Sweden’s government will work to reverse a 30-year stagnation in public and private investments to meet its main pledge of lowering unemployment.
Finance Minister Magdalena Andersson said there’s a big potential, since public investments as a share of the Swedish economy have been stable since the 1980s while private investments have dropped. The Social Democratic-led government will target spending on roads and railways, including high-speed networks to connect the biggest cities, she said. It will encourage investments in projects by the state-run pension funds, and look at setting up debt-financed projects, she said.
“For example, you can look at if you can do the same thing with high-speed railways, these are pretty big sums,” she said Sunday in an interview after a speech at a party congress in the Swedish city of Vaesteraas. “It will be more defined in the infrastructure proposal next autumn.”
The government has previously flagged it was considering carving out a separate plan to raise spending on infrastructure and housing to create jobs. Still, the party congress agreed to reject calls to create an investment budget outside the regular state spending plan.
Andersson, whose Social Democratic minority government took over last year, is running up against budget constraints to meet a promise of reducing unemployment to the lowest in the European Union by 2020, levels not seen in more than a decade.
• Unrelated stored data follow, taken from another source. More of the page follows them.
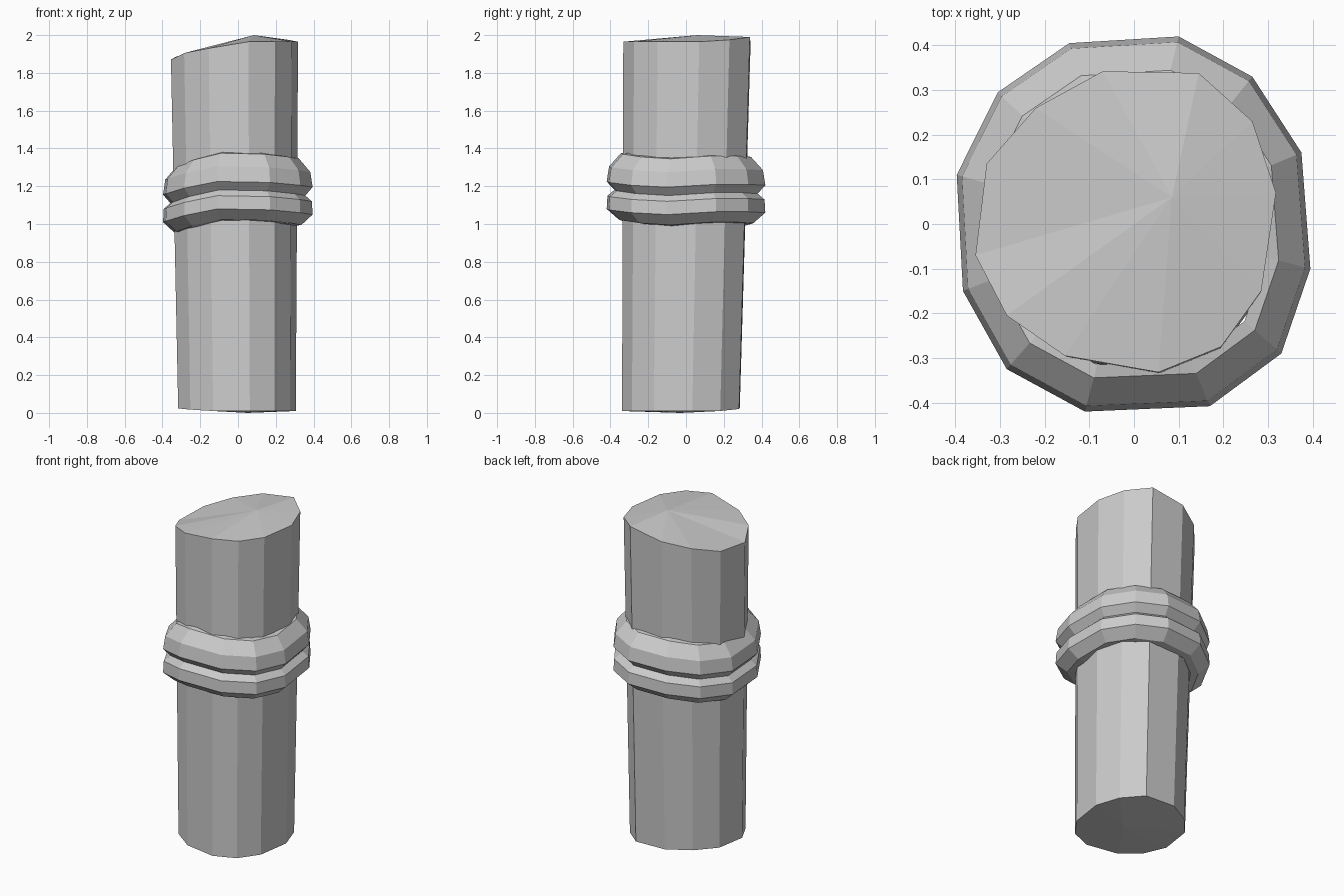
import bpy, bmesh

def make_object(name, bm):
    bmesh.ops.recalc_face_normals(bm, faces=bm.faces[:])
    mesh = bpy.data.meshes.new(name)
    bm.to_mesh(mesh)
    bm.free()
    obj = bpy.data.objects.new(name, mesh)
    bpy.context.collection.objects.link(obj)
    return obj

def bridge(bm, a, b):
    n = len(a)
    for i in range(n):
        j = (i + 1) % n
        bm.faces.new((a[i], a[j], b[j], b[i]))

# Wooden post: irregular twelve-sided outline with a slanted cut top (x, y, z)
top = [(0.145, 0.338, 1.99), (0.265, 0.23, 1.975), (0.318, 0.07, 1.965),
       (0.285, -0.15, 1.965), (0.195, -0.275, 1.965), (0.055, -0.332, 1.965),
       (-0.155, -0.295, 1.93), (-0.285, -0.205, 1.905), (-0.355, -0.07, 1.87),
       (-0.33, 0.135, 1.885), (-0.22, 0.26, 1.92), (-0.07, 0.342, 1.955)]
bm = bmesh.new()
upper = [bm.verts.new(p) for p in top]
lower = [bm.verts.new(((x + 0.018) * 0.925 - 0.005,
                       (y - 0.005) * 0.925 - 0.027,
                       0.015 + 0.012 * (y - x) / 0.4 if y > x else 0.01))
         for x, y, z in top]
bridge(bm, upper, lower)
peak = bm.verts.new((0.085, 0.06, 2.0))
base = bm.verts.new((0.05, -0.03, 0.0))
for i in range(12):
    j = (i + 1) % 12
    bm.faces.new((upper[j], upper[i], peak))
    bm.faces.new((lower[i], lower[j], base))
make_object("wooden_post", bm)

# Rope bands: outline with a height offset per corner (x, y, dz)
outline = [(0.10, 0.42, 0.0), (0.265, 0.33, 0.005), (0.375, 0.16, 0.005),
           (0.395, -0.10, -0.01), (0.33, -0.29, 0.0), (0.17, -0.408, 0.015),
           (-0.11, -0.42, 0.02), (-0.285, -0.325, -0.015), (-0.383, -0.15, -0.045),
           (-0.397, 0.11, -0.05), (-0.305, 0.295, -0.03), (-0.145, 0.405, -0.005)]

def rope_band(name, profile):
    bm = bmesh.new()
    rings = [[bm.verts.new((x * s, y * s, z + dz)) for x, y, dz in outline]
             for s, z in profile]
    for k in range(len(rings)):
        bridge(bm, rings[k], rings[(k + 1) % len(rings)])
    return make_object(name, bm)

rope_band("upper_rope_band", [(0.75, 1.36), (0.82, 1.355), (0.97, 1.285),
                              (1.0, 1.205), (0.89, 1.155), (0.75, 1.15)])
rope_band("lower_rope_band", [(0.75, 1.17), (0.89, 1.165), (0.99, 1.13),
                              (1.0, 1.06), (0.85, 1.005), (0.75, 1.0)])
The government forecasts budget deficits through 2017 and has pledged to fully finance all spending measures.
She said on Sunday that the government will ultimately be judged on bringing down unemployment, fixing the schools while keeping the fiscal ledgers in order.
Housing construction and refurbishments of low-income housing blocks, “will create a lot of jobs” she said. ‘We’ll also invest more in education. There’s a number of areas where we’ll work.’’